* _Given data_:
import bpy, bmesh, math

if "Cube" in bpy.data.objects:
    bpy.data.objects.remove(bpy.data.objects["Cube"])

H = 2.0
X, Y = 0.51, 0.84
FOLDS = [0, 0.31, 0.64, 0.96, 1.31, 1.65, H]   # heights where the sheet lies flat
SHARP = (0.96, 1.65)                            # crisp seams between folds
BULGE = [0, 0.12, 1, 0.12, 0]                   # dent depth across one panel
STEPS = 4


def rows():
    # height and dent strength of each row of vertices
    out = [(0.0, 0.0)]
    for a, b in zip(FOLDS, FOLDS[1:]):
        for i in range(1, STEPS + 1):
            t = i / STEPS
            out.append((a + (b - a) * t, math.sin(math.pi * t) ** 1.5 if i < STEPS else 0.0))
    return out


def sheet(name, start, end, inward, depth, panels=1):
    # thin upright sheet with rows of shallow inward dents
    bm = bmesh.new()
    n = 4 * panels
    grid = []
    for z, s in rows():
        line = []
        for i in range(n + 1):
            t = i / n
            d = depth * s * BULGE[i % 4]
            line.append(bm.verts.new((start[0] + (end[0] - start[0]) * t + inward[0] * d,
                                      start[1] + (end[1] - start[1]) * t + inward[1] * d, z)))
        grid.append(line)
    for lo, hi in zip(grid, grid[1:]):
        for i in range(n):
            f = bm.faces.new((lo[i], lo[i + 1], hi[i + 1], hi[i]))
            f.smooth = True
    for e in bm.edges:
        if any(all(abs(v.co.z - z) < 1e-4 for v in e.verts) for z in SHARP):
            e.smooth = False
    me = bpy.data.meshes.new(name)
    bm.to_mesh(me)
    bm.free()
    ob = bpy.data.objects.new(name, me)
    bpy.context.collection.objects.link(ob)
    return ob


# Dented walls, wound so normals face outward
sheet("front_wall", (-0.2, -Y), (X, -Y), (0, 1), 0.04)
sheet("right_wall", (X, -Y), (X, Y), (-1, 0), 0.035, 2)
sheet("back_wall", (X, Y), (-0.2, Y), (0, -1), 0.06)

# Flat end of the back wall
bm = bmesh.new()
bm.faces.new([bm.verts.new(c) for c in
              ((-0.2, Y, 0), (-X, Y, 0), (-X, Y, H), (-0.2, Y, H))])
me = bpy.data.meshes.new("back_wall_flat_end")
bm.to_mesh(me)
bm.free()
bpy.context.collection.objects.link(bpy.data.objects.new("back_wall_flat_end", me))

* _Activity_: Go through the listing above and copy each line that contains "STEPS".

* _Response to this exercise_:
STEPS = 4
        for i in range(1, STEPS + 1):
            t = i / STEPS
            out.append((a + (b - a) * t, math.sin(math.pi * t) ** 1.5 if i < STEPS else 0.0))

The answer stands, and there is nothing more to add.